Originally from Asia, the freshwater jellyfish has spread to other parts of the world mainly due to the introduction of aquatic plants and fish. This invasive alien species is no larger than 25 mm in diameter and prefers calm, stagnant waters that warm up considerably in summer.
As this jellyfish requires temperatures often above 20°C over a long period of time, its appearance takes place from July to October with a peak observed from the end of August to the beginning of September.
It should also be noted that these jellyfish prefer clean water. In the evening, they often come to the surface of the water and can be observed there. They can also be admired when diving at greater depths during the day. These jellyfish have also been reported in other surrounding areas. It is very likely that their proliferation will continue as the climate warms.
The problem of the appearance of blue-green algae (cyanobacteria), which is a real concern in many respects for the Upper Sûre Lake, is a phenomenon totally independent of the appearance of the freshwater jellyfish observed and described in this press release.
In 1974, the polyp of Craspedacusta sowerbii had already been discovered in Luxembourg by biologist Jacques Dahm, in the river Sûre near Wasserbillig (Dahm 1974):
Dahm, J., 1974. Die Hydrozoen Luxemburgs. Eine Bestandsaufnahme und Beschreibung der in Luxemburg lebenden Hydrozoen. Luxembourg. Mém. sci. asp.-prof. 232 p.
|Pond slider||Status LU: established. 1st record: ?|
|Nordamerikanesch Buschtaf-Schmockschillkröt, -deckelsmouk||Status Eur.: established. IAS of EU concern (2016).|
|n/a||RA: see subspecies elegans & scripta|
|Nordamerikanische Buchstaben-Schmuckschildkröte||Wikipedia: | Wikispecies:|
|n/a||Back to the list of vertebrates|
Trachemys scripta (Thunberg in Schoepff, 1792) is a species of common, medium-sized, semi-aquatic turtle. It has been listed as one of the “Top 100” World’s Worst Invaders. These turtles often fight with native species for food, habitat, and other resources. Eventually they bully many native species out of basking sites – areas where there is sunlight and warmth for the species. When basking it is common that pond sliders will do so on birds’ nests, thereby killing the eggs. They also prey on young birds. Turtles that were raised in captivity can develop diseases that are unfamiliar to native species, which can be harmful. Turtles raised in captivity are often released because they become too much to handle or grow bigger than expected. It’s not uncommon that pond sliders will also run away (Wikipedia contributors 2020).

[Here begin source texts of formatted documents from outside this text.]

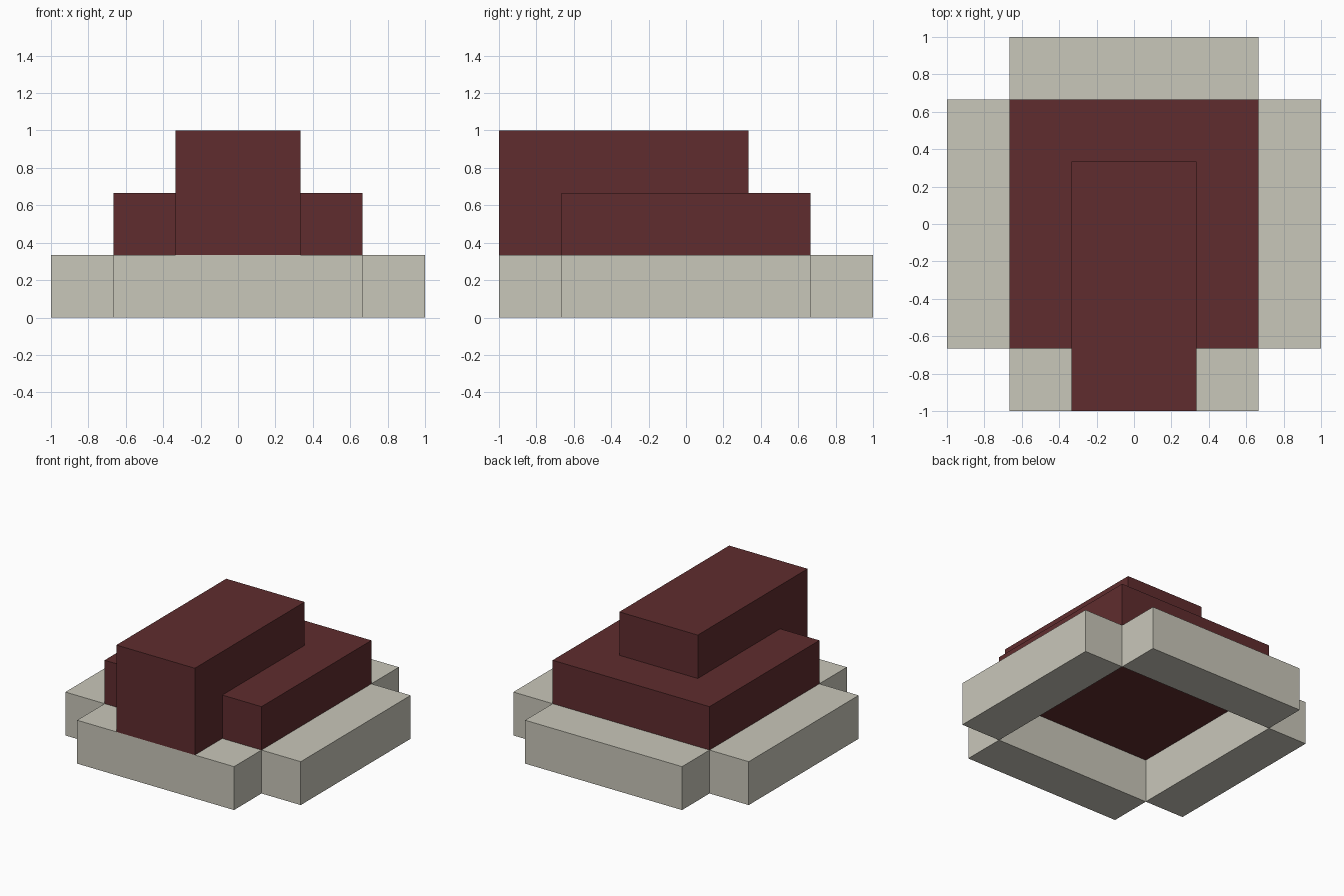
import bpy
import math

if "Cube" in bpy.data.objects:
    bpy.data.objects.remove(bpy.data.objects["Cube"])

U = 1 / 3  # the whole model sits on a grid of thirds


def material(name, rgb):
    m = bpy.data.materials.new(name)
    m.diffuse_color = (*rgb, 1)
    m.use_nodes = True
    m.node_tree.nodes["Principled BSDF"].inputs["Base Color"].default_value = m.diffuse_color
    return m


stone = material("pale_stone", (0.584, 0.571, 0.491))
red = material("dark_red", (0.115, 0.0255, 0.0275))


def extrude_profile(name, profile, x0, x1, mat):
    """Extrude a counter-clockwise (y, z) outline along x; all values in thirds."""
    n = len(profile)
    verts = [(x * U, y * U, z * U) for x in (x0, x1) for y, z in profile]
    faces = [tuple(reversed(range(n))), tuple(range(n, 2 * n))]
    faces += [(i, (i + 1) % n, n + (i + 1) % n, n + i) for i in range(n)]
    mesh = bpy.data.meshes.new(name)
    mesh.from_pydata(verts, [], faces)
    mesh.materials.append(mat)
    obj = bpy.data.objects.new(name, mesh)
    bpy.context.collection.objects.link(obj)
    return obj


# Open ring of four base bars, meeting only at their corners
for i, side in enumerate(("front", "right", "back", "left")):
    bar = extrude_profile(f"base_bar_{side}", [(-3, 0), (-2, 0), (-2, 1), (-3, 1)], -2, 2, stone)
    bar.rotation_euler.z = i * math.pi / 2

# Wide middle block resting on the ring
extrude_profile("middle_block", [(-2, 1), (2, 1), (2, 2), (-2, 2)], -2, 2, red)

# Upper block that steps down over the front bar
extrude_profile("upper_block", [(-3, 1), (-2, 1), (-2, 2), (1, 2), (1, 3), (-3, 3)], -1, 1, red)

In 2016, Trachemys scripta (Thunberg in Schoepff, 1792) was added to the list of invasive alien species of Union concern (Anonymous 2016) which implies that member states shall take all necessary steps to prevent its unintentional introduction or spread.

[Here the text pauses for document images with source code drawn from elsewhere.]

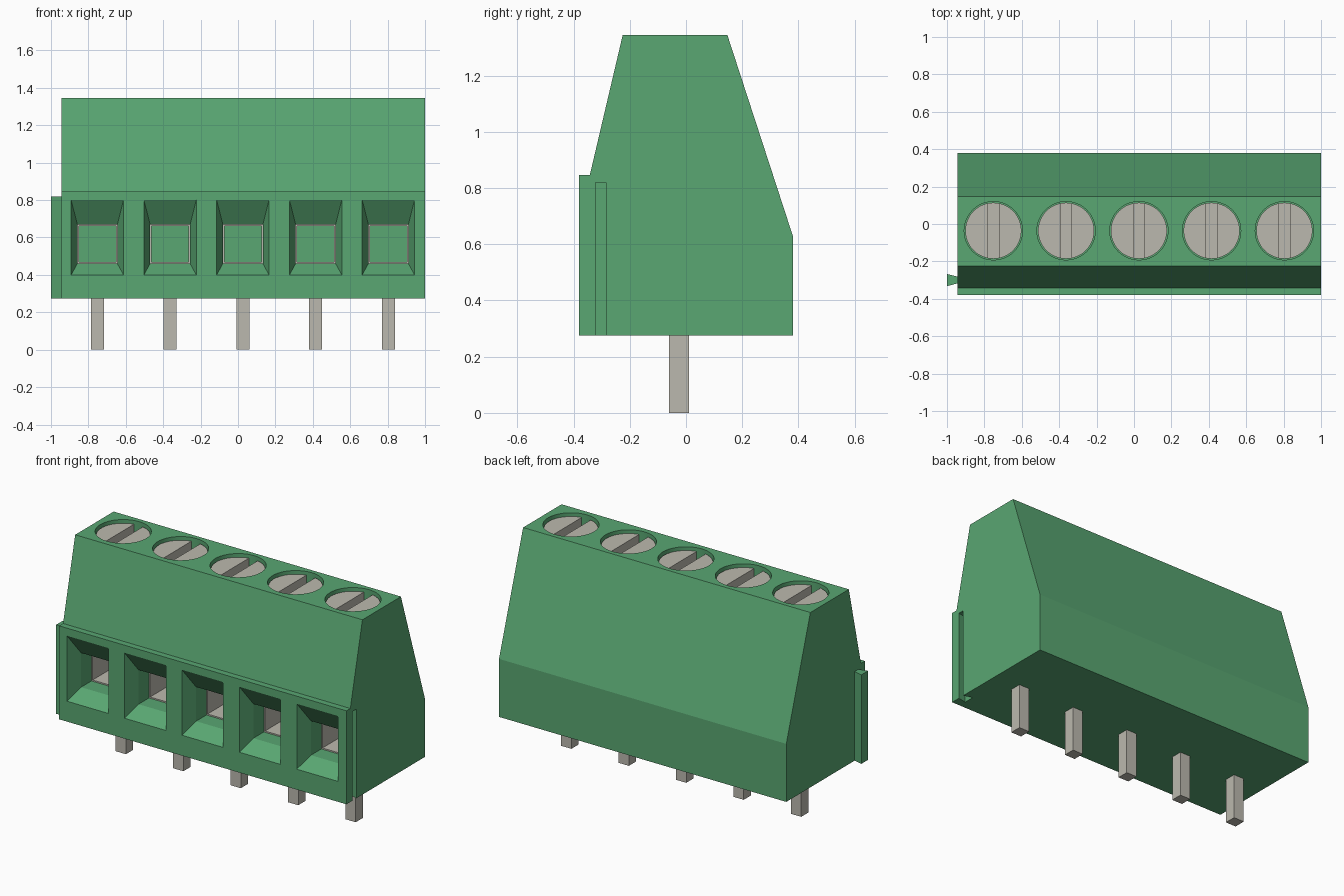
import bpy, bmesh, math

cube = bpy.data.objects.get("Cube")
if cube:
    bpy.data.objects.remove(cube, do_unlink=True)

PITCH = 0.389
CENTRES = [0.026 + PITCH * (i - 2) for i in range(5)]
SCREW_Y = -0.036


def material(name, rgb):
    m = bpy.data.materials.new(name)
    m.use_nodes = True
    m.diffuse_color = (*rgb, 1)
    bsdf = m.node_tree.nodes["Principled BSDF"]
    bsdf.inputs["Base Color"].default_value = (*rgb, 1)
    bsdf.inputs["Roughness"].default_value = 0.6
    return m


GREEN = material("green plastic", (0.10, 0.385, 0.168))
METAL = material("grey metal", (0.50, 0.485, 0.425))


def loft(bm, rings):
    """Closed solid through a list of rings with equal point counts."""
    vs = [[bm.verts.new(p) for p in r] for r in rings]
    n = len(vs[0])
    bm.faces.new(vs[0])
    bm.faces.new(vs[-1][::-1])
    for a, b in zip(vs, vs[1:]):
        for i in range(n):
            j = (i + 1) % n
            bm.faces.new((a[i], b[i], b[j], a[j]))


def box(bm, x0, x1, y0, y1, z0, z1):
    loft(bm, [[(x0, y0, z), (x1, y0, z), (x1, y1, z), (x0, y1, z)] for z in (z0, z1)])


def disc(bm, x, y, r, z0, z1, n=48):
    ring = [(x + r * math.cos(2 * math.pi * i / n), y + r * math.sin(2 * math.pi * i / n))
            for i in range(n)]
    loft(bm, [[(px, py, z) for px, py in ring] for z in (z0, z1)])


def make(name, bm, mat):
    bmesh.ops.recalc_face_normals(bm, faces=bm.faces)
    me = bpy.data.meshes.new(name)
    bm.to_mesh(me)
    bm.free()
    me.materials.append(mat)
    ob = bpy.data.objects.new(name, me)
    bpy.context.collection.objects.link(ob)
    return ob


def cut(ob, cutter):
    """Subtract the cutter, bake the result and delete the cutter."""
    cutter.hide_render = True
    mod = ob.modifiers.new("cut", 'BOOLEAN')
    mod.operation = 'DIFFERENCE'
    mod.solver = 'EXACT'
    mod.object = cutter
    dg = bpy.context.evaluated_depsgraph_get()
    me = bpy.data.meshes.new_from_object(ob.evaluated_get(dg))
    ob.modifiers.clear()
    ob.data = me
    bpy.data.objects.remove(cutter, do_unlink=True)


def smooth(ob):
    bpy.ops.object.select_all(action='DESELECT')
    ob.select_set(True)
    bpy.context.view_layer.objects.active = ob
    bpy.ops.object.shade_smooth_by_angle(angle=math.radians(12))


# Housing: side profile extruded along x
profile = [(-0.38, 0.275), (0.38, 0.275), (0.38, 0.63), (0.147, 1.345),
           (-0.225, 1.345), (-0.342, 0.847), (-0.38, 0.847)]
bm = bmesh.new()
loft(bm, [[(x, y, z) for y, z in profile] for x in (-0.945, 1.0)])
housing = make("housing", bm, GREEN)

# Cutters: funnel-shaped wire entries, screw wells, dovetail groove
bm = bmesh.new()
for cx in CENTRES:
    rings = []
    for y, w, z0, z1 in [(-0.42, 0.14, 0.40, 0.80), (-0.38, 0.14, 0.40, 0.80),
                         (-0.29, 0.107, 0.46, 0.67), (0.15, 0.107, 0.46, 0.67)]:
        rings.append([(cx - w, y, z0), (cx + w, y, z0), (cx + w, y, z1), (cx - w, y, z1)])
    loft(bm, rings)
    disc(bm, cx, SCREW_Y, 0.156, 1.2, 1.4)
groove = [(1.02, -0.322), (1.02, -0.284), (1.0, -0.284),
          (0.945, -0.267), (0.945, -0.332), (1.0, -0.322)]
loft(bm, [[(x, y, z) for x, y in groove] for z in (0.2, 0.82)])
cut(housing, make("housing_cutter", bm, GREEN))
smooth(housing)

# Dovetail rib on the opposite end
rib = [(-1.0, -0.332), (-0.945, -0.318), (-0.945, -0.281), (-1.0, -0.267)]
bm = bmesh.new()
loft(bm, [[(x, y, z) for x, y in rib] for z in (0.275, 0.82)])
make("dovetail_rib", bm, GREEN)

for i, cx in enumerate(CENTRES, 1):
    # Slotted screw
    bm = bmesh.new()
    disc(bm, cx, SCREW_Y, 0.15, 1.2, 1.325)
    screw = make(f"screw_{i}", bm, METAL)
    bm = bmesh.new()
    box(bm, cx - 0.03, cx + 0.03, SCREW_Y - 0.2, SCREW_Y + 0.2, 1.265, 1.4)
    cut(screw, make("slot_cutter", bm, METAL))
    smooth(screw)

    # Metal clamp lining the wire entry
    t, w = 0.008, 0.107
    bm = bmesh.new()
    for s in (-1, 1):
        xs = sorted((cx + s * w, cx + s * (w - t)))
        box(bm, *xs, -0.19, 0.15, 0.46, 0.67)
    for z in (0.46, 0.67 - t):
        box(bm, cx - w + t, cx + w - t, -0.19, 0.15, z, z + t)
    make(f"wire_clamp_{i}", bm, METAL)

    # Solder pin
    bm = bmesh.new()
    box(bm, cx - 0.035, cx + 0.035, -0.06, 0.01, 0, 0.28)
    make(f"pin_{i}", bm, METAL)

Currently, 173 records in Luxembourg are accessible through the MNHNL-mdata portal, when combining the species (145) with its two subspecies, T. scripta scripta (11) and T. scripta elegans (17) present in Luxembourg (MNHNL, iNaturalist & GBIF 2020).

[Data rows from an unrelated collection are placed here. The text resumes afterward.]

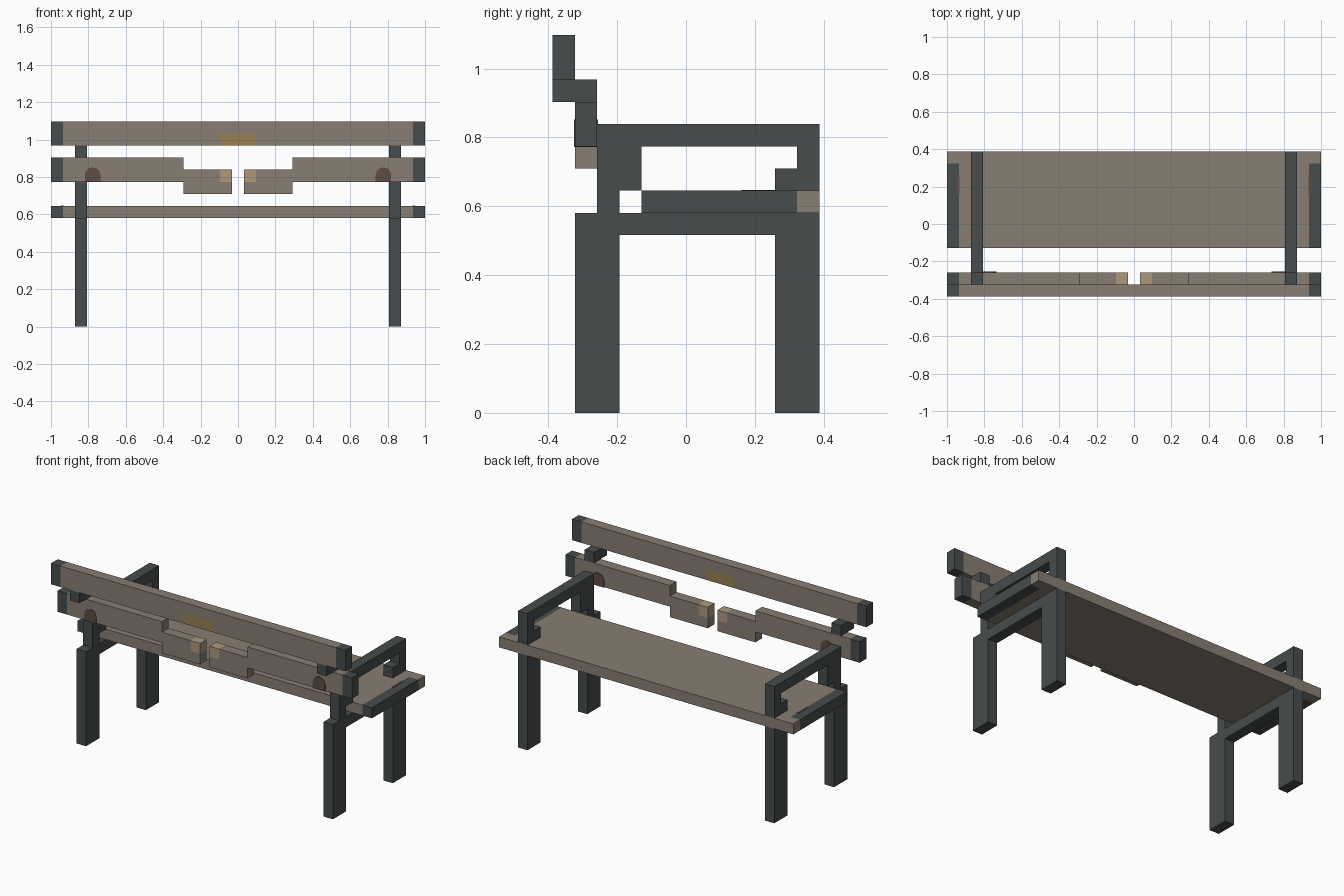
import bpy, bmesh, math
from mathutils import Vector

cube = bpy.data.objects.get("Cube")
if cube:
    bpy.data.objects.remove(cube, do_unlink=True)

U = 2 / 31  # one block; all measures below are in blocks


def srgb(c):
    c /= 255
    return c / 12.92 if c < 0.04 else ((c + 0.055) / 1.055) ** 2.4


def material(name, *rgb):
    m = bpy.data.materials.new(name)
    col = [srgb(c) for c in rgb] + [1]
    m.diffuse_color = col
    m.use_nodes = True
    m.node_tree.nodes["Principled BSDF"].inputs["Base Color"].default_value = col
    return m


WOOD, IRON, GOLD, TAN, RUST = range(5)
MATS = [
    material("weathered_wood", 136, 126, 114),
    material("dark_iron", 71, 76, 77),
    material("ochre_moss", 153, 129, 84),
    material("fresh_split_wood", 174, 152, 124),
    material("rust_stain", 95, 76, 68),
]


def prism(name, outline, axis, start, end, color=WOOD, cuts=(), rule=None):
    """Extrude an outline along x (outline in y,z) or along y (outline in x,z)."""
    def point(a, b):
        return Vector((start, a, b)) if axis == "x" else Vector((a, start, b))
    bm = bmesh.new()
    face = bm.faces.new([bm.verts.new(point(a, b)) for a, b in outline])
    out = bmesh.ops.extrude_face_region(bm, geom=[face])
    depth = end - start
    move = Vector((depth, 0, 0)) if axis == "x" else Vector((0, depth, 0))
    bmesh.ops.translate(bm, vec=move,
                        verts=[v for v in out["geom"] if isinstance(v, bmesh.types.BMVert)])
    # split the surface where the colour changes
    for i, value in cuts:
        spot = Vector((0, 0, 0))
        normal = Vector((0, 0, 0))
        spot[i], normal[i] = value, 1
        bmesh.ops.bisect_plane(bm, geom=bm.verts[:] + bm.edges[:] + bm.faces[:],
                               plane_co=spot, plane_no=normal)
    bmesh.ops.recalc_face_normals(bm, faces=bm.faces[:])
    for f in bm.faces:
        f.material_index = rule(f.calc_center_bounds()) if rule else color
    bmesh.ops.scale(bm, vec=(U, U, U), verts=bm.verts[:])
    mesh = bpy.data.meshes.new(name)
    bm.to_mesh(mesh)
    bm.free()
    for m in MATS:
        mesh.materials.append(m)
    obj = bpy.data.objects.new(name, mesh)
    bpy.context.collection.objects.link(obj)
    return obj


def rect(a0, a1, b0, b1):
    return [(a0, b0), (a1, b0), (a1, b1), (a0, b1)]


HALF, CAP = 15.5, 14.5


# Seat board with iron end caps that stop short of the back edge
def seat_color(c):
    return IRON if abs(c.x) > CAP and c.y < 5 else WOOD


prism("seat", rect(-HALF, HALF, 9, 10), "y", -2, 6,
      cuts=[(0, -CAP), (0, CAP), (1, 5)], rule=seat_color)


# Top backrest slat with capped ends and a mossy patch low in the middle
def top_color(c):
    if abs(c.x) > CAP:
        return IRON
    return GOLD if abs(c.x) < 1.5 and c.z < 16 else WOOD


prism("top_slat", rect(-HALF, HALF, 15, 17), "y", -6, -5,
      cuts=[(0, -CAP), (0, CAP), (0, -1.5), (0, 1.5), (2, 16)], rule=top_color)


# Broken lower slat: each half sags one block towards the break
def broken_color(c):
    if abs(c.x) > CAP:
        return IRON
    return TAN if abs(c.x) < 1.5 and c.z > 12 else WOOD


SAG = [(0.5, 11), (4.5, 11), (4.5, 12), (HALF, 12), (HALF, 14), (4.5, 14), (4.5, 13), (0.5, 13)]
ARCH = [(11.4, 11.97), (12.7, 11.97)] + [
    (12.05 + 0.65 * math.cos(t * math.pi / 6), 12.55 + 0.65 * math.sin(t * math.pi / 6))
    for t in range(7)]

# Iron end frame profiles
LEGS = [(-5, 0), (-3, 0), (-3, 8), (4, 8), (4, 0), (6, 0), (6, 9), (-5, 9)]
ARM = [(-4, 9), (-3, 9), (-3, 10), (-2, 10), (-2, 12), (5, 12), (5, 11),
       (4, 11), (4, 10), (6, 10), (6, 13), (-4, 13)]

for side, s in (("left", 1), ("right", -1)):
    prism(f"{side}_broken_slat", [(s * x, z) for x, z in SAG], "y", -5, -4,
          cuts=[(0, s * CAP), (0, s * 1.5), (2, 12)], rule=broken_color)
    prism(f"{side}_slat_rust", [(s * x, z) for x, z in ARCH], "y", -5.05, -3.95, RUST)
    x0, x1 = sorted((s * 12.5, s * 13.5))
    prism(f"{side}_legs", LEGS, "x", x0, x1, IRON)
    prism(f"{side}_armrest", ARM, "x", x0, x1, IRON)
    prism(f"{side}_slat_bracket", rect(-6, -4, 14, 15), "x", x0, x1, IRON)
    # thin rust streak beside the seat cap
    r0, r1 = sorted((s * 14.45, s * 14.65))
    prism(f"{side}_seat_rust", rect(2.5, 4, 9.95, 10.03), "x", r0, r1, RUST)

Invasive pond sliders have been observed climbing the platforms of waterbirds, especially great crested grebes (Podiceps cristatus), to sunbathe, thus preventing successful breeding (Konter 2020: 81).
More details are available on the pages dedicated to both subspecies (see their distribution maps below).
→ Finalised Action Plan for Trachemys scripta (De Sousa 2020)
See the subspecies pages for further details.
The pond slider Trachemys scripta (Thunberg in Schoepff, 1792) has three subspecies (Wikipedia contributors 2020b), of which the first two occur in Luxembourg:
In early spring 2020 the Department for the Environment of the Luxembourg Ministry for environment, climate and sustainable development edited leaflets in German and French about Fallopia japonica and Impatiens glandulifera, in co-operation with the National Museum of Natural History and efor-ersa ingénieurs-conseils. They can be downloaded here in PDF format (~ 4 MB each).